The last time the United States invested significantly in the region was during the John F. Kennedy administration (1961-1963), with some 10 billion U.S. dollars (the equivalent of 120 billion U.S. dollars at current prices), Lopez Obrador said during his daily press conference.
"How much have they invested since then in the development of Latin America and the Caribbean? Not even 10 percent of that amount," he said.
When he took office in December 2018, Lopez Obrador noted that the United States committed to investing 4 billion U.S. dollars in development projects in Mexico and Central America, but "nothing has arrived."
However, he said he was "confident" U.S. President Joe Biden would accept his proposal to boost development in Central America to curb migration.
Lopez Obrador said that the migratory phenomenon should not be solved with force but with productive options that discourage emigration.
"Enough of trying to solve a social and economic problem with coercive measures ... what we want is for people to have resources to plant and cultivate their land," he said.

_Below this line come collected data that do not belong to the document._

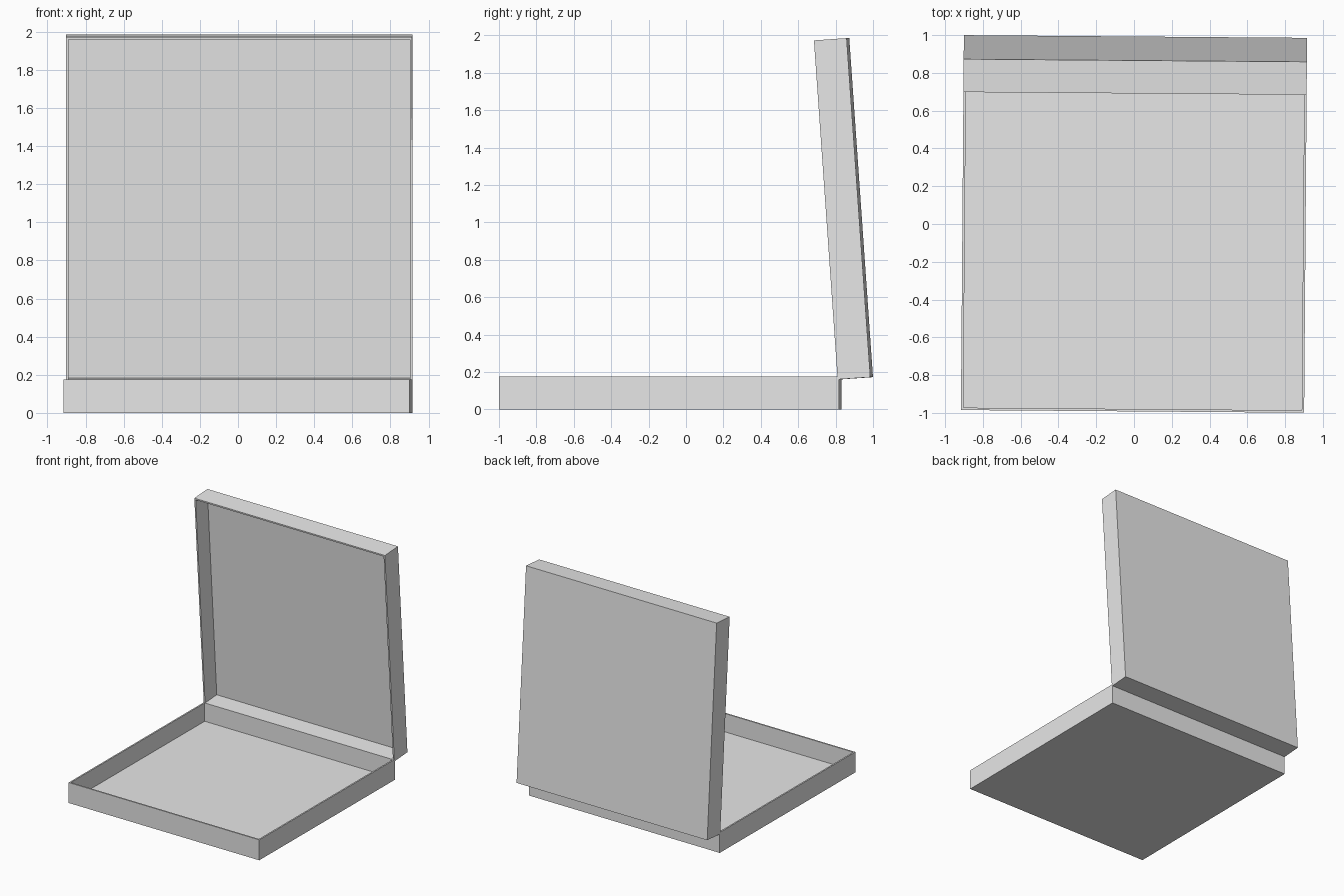
import bpy, bmesh
from math import radians
from mathutils import Matrix, Vector

cube = bpy.data.objects.get("Cube")
if cube:
    bpy.data.objects.remove(cube, do_unlink=True)

SIDE, DEPTH, WALL = 1.817, 0.175, 0.018

grey = bpy.data.materials.new("plain_grey")
grey.use_nodes = True
grey.diffuse_color = (0.8, 0.8, 0.8, 1)
grey.node_tree.nodes["Principled BSDF"].inputs["Base Color"].default_value = (0.8, 0.8, 0.8, 1)


def tray(name, matrix):
    """Open square tray; its rear rim edge lies on the local x axis, opening up."""
    bm = bmesh.new()
    bmesh.ops.create_cube(bm, size=1)
    bmesh.ops.scale(bm, vec=(SIDE, SIDE, DEPTH), verts=bm.verts)
    bmesh.ops.translate(bm, vec=(0, SIDE / 2, -DEPTH / 2), verts=bm.verts)
    # Inset the rim, then sink the inner face to make the hollow
    top = max(bm.faces, key=lambda f: f.calc_center_median().z)
    bmesh.ops.inset_region(bm, faces=[top], thickness=WALL)
    hollow = bmesh.ops.extrude_discrete_faces(bm, faces=[top])["faces"][0]
    bmesh.ops.translate(bm, vec=(0, 0, WALL - DEPTH), verts=hollow.verts)
    bmesh.ops.recalc_face_normals(bm, faces=bm.faces)
    mesh = bpy.data.meshes.new(name)
    bm.to_mesh(mesh)
    bm.free()
    mesh.materials.append(grey)
    obj = bpy.data.objects.new(name, mesh)
    bpy.context.collection.objects.link(obj)
    obj.matrix_world = matrix
    return obj


# Whole box is turned slightly about the vertical
turn = Matrix.Rotation(radians(-0.45), 4, 'Z')

# Base lying flat, lid standing on its rear edge and leaning forward
tray("box_base", turn @ Matrix.Translation(Vector((0, -0.992, DEPTH))))
tray("box_lid", turn @ Matrix.Translation(Vector((0, 0.818, 0.16))) @ Matrix.Rotation(radians(94), 4, 'X'))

Mass migration north from impoverished parts of Central America has been further aggravated recently by the COVID-19 pandemic and its impact on jobs and production.